How parents can help stressed students to think.

Feeling stressed changes our thinking. This is important to remember when we are trying to help students who are under pressure.

Parents can help by: 

  1. Allowing your child space to talk.
  2. Actively practice not interrupting and not giving advice.
  3. Slow your own stress responses down.
  4. Help explore the way they are risk assessing.
  5. Be steady, open and responsive.

How Stress Changes What We Think

How do our thoughts change under stress?

What happens to the way we communicate ourselves and more to the point – do these changes help or hinder us?

These are key questions for parents to consider when it comes to exam time. We all know that in the run up to and during exams, students are stressed. We know that these are pivotal moments in their life and that the pressures are immense. And we know that parents want to help and want to support their children to succeed – most of all during this time.
As discussed in our previous blog, helping students who are under pressure isn’t easy. Often we are being asked for immediate solutions to long-term problems. Often a major part of the problem to be solved is the way in which it is being framed. Why? Because at times of stress our thinking changes and becomes much more emotionally-based.

The Role of Perception:

To get a feel for this we need to take a step back and think about the process of perception in general. The concept of perception is simple:

“Everything that we see, hear, smell and touch and everything that we think, has been filtered and selected by our brains.”

When we take in information our brains filter and prioritise it so that we can make sense of it. This is perception. We are constantly filtering for the most important information and we use a lot of pattern matching to quickly make decisions – that is chair-shaped (I sit on it), that is tiger-shaped (I run from it!).

Our brains use pattern matching because it is quick and effective. That table looks fundamentally like all the other tables I’ve seen – It’s a match ! That’s a chair – match and move on. We scan, we match, we filter, we move on.

Perception and Stress:

Under stress we can start to pattern match in a different way.  As our adrenalin levels rise our rational brain is quietly shutting off. This is why in exams it can become very hard to think and remember what we would normally find very easy to recall. Why? In evolutionary terms we don’t need to be thinking about the formula for Pi while running away from a tiger. We just need our basic survival part of the brain switched on and we need to fight or run. Complex computations are put on hold (as are a lot of other normal bodily functions such as digestion).

So back to our stressed student. Key to our understanding of providing support is understanding what is being perceived by someone under stress. 

Our perception becomes both limited and heightened: 

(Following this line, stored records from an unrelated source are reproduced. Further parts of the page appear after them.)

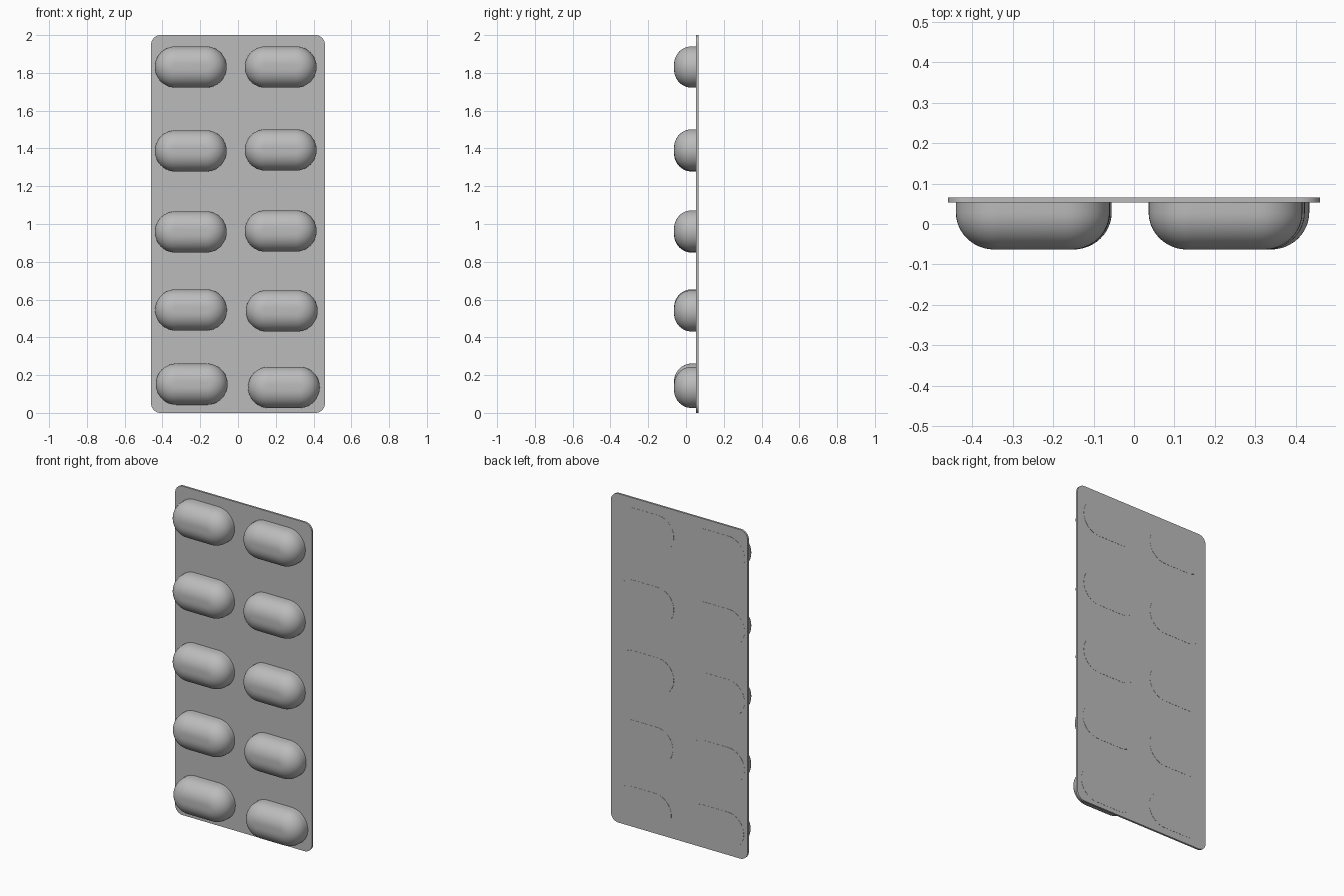
import bpy, bmesh
from math import sin, cos, pi, radians

cube = bpy.data.objects.get("Cube")
if cube:
    bpy.data.objects.remove(cube, do_unlink=True)

grey = bpy.data.materials.new("foil grey")
grey.use_nodes = True
grey.diffuse_color = (0.5, 0.5, 0.5, 1)
grey.node_tree.nodes["Principled BSDF"].inputs["Base Color"].default_value = (0.5, 0.5, 0.5, 1)


def rounded_outline(half_x, half_z, radius, steps):
    """Rounded rectangle in the x-z plane."""
    points = []
    for quarter, (sx, sz) in enumerate([(1, 1), (-1, 1), (-1, -1), (1, -1)]):
        for i in range(steps + 1):
            a = (quarter + i / steps) * pi / 2
            points.append((sx * (half_x - radius) + radius * cos(a),
                           sz * (half_z - radius) + radius * sin(a)))
    return points


def loft(name, rings, location):
    """Skin a list of (y, outline) rings and cap both ends."""
    bm = bmesh.new()
    loops = [[bm.verts.new((x, y, z)) for x, z in outline] for y, outline in rings]
    n = len(loops[0])
    for a, b in zip(loops, loops[1:]):
        for i in range(n):
            j = (i + 1) % n
            bm.faces.new((a[i], a[j], b[j], b[i]))
    bm.faces.new(loops[0])
    bm.faces.new(loops[-1])
    bmesh.ops.remove_doubles(bm, verts=bm.verts, dist=1e-5)
    bmesh.ops.recalc_face_normals(bm, faces=bm.faces)
    mesh = bpy.data.meshes.new(name)
    bm.to_mesh(mesh)
    bm.free()
    mesh.materials.append(grey)
    obj = bpy.data.objects.new(name, mesh)
    obj.location = location
    bpy.context.collection.objects.link(obj)
    bpy.ops.object.select_all(action="DESELECT")
    obj.select_set(True)
    bpy.context.view_layer.objects.active = obj
    bpy.ops.object.shade_smooth_by_angle(angle=radians(35))
    return obj


# Thin backing sheet with rounded corners
sheet = rounded_outline(0.46, 1.0, 0.05, 8)
loft("backing_sheet", [(0.053, sheet), (0.065, sheet)], (0, 0, 1))

# Bubble: straight wall at the back, rounding over to a flat front
HALF_X, HALF_Z, ROUND_IN, ROUND_DEEP, FRONT = 0.19, 0.109, 0.095, 0.092, -0.063
bubble = [(0.066, rounded_outline(HALF_X, HALF_Z, HALF_Z, 12))]
for i in range(13):
    a = i / 12 * pi / 2
    inset = ROUND_IN * (1 - cos(a))
    y = FRONT + ROUND_DEEP * (1 - sin(a))
    bubble.append((y, rounded_outline(HALF_X - inset, HALF_Z - inset, HALF_Z - inset, 12)))

# Two columns of slightly uneven bubbles, bottom row first
columns = {
    "right": [(-0.245, 0.152), (-0.249, 0.545), (-0.25, 0.958), (-0.25, 1.387), (-0.25, 1.831)],
    "left": [(0.243, 0.135), (0.232, 0.54), (0.226, 0.963), (0.226, 1.392), (0.226, 1.831)],
}
for side, spots in columns.items():
    for row, (x, z) in enumerate(spots, 1):
        loft(f"{side}_bubble_{row}", bubble, (x, 0, z))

Limited in the sense that our field of vision narrows. Heightened in the sense that our senses are heightened and our sense of danger has escalated. Research suggests that the frontal cortex of the brain stops making accurate decisions about the level of risk. As a result it begins to trigger the amygdala and adrenalin production. The body prepares for Fight, Flight or Freeze.

This is a primal survival response. In this state it is helpful for us to remember, that rational arguments will not work!  For the person under stress, rationality is like hearing gibberish. They may understand the words but it has no emotional impact. Why? Because the rational part of their brain is not really available to them. Phrases like “Just do your best” or “You’ve worked hard all year, you should be OK” will not impact and that in itself can cause more stress. They will not understand why reassurance isn’t helping anymore!

Our thinking becomes more emotionally based:

Our brain is pattern matching in another way. It is matching our thinking with our emotions. It is matching our memory recall with our emotional state. This is a very common type of filtering which we have all experienced. 

If the current emotion is anxiety then the brain is actively scanning and filtering for other memories associated with anxiety. Anxiety-provoking memories can start popping up fluidly and easily. They seem especially true because they are flowing easily and naturally into our minds. Essentially we don’t question them and we don’t notice that we are now being flooded by anxious thoughts – it seems entirely appropriate to us.

Before we know it, we can be in an ever escalating state of increasing anxiety based on a highly filtered system that has unconsciously scanned for every anxiety producing memory that we have ever experienced and stored. It’s a PROBLEM!


  1. Allow students space to talk. Letting them feel their emotions and talk through their fears builds access back to the rational, thinking part of their brains. 
  2. Actively practice not interrupting and not giving advice, but instead listen and ask open question – all of this will enable them to gradually start to think again. 
  3. Slow your own responses down. Notice your own breathing and how relaxed or anxious you feel – anxiety breeds anxiety, so try to lower your own heightened responses. Role model a different state without being detached.
  4. Help explore the way they are risk assessing by asking open questions about the actual impact of events. “What if?” questions and “What would that mean?” questions can gradually  help catastrophic scenarios be explored and re-categorised.
  5. Your responses to so called ‘catastrophic scenarios” like “I will fail everything and then my career will be over” is crucial. Your steady, open, responsive approach can have a significant effect on helping your child re-evaluate their own sense of risk.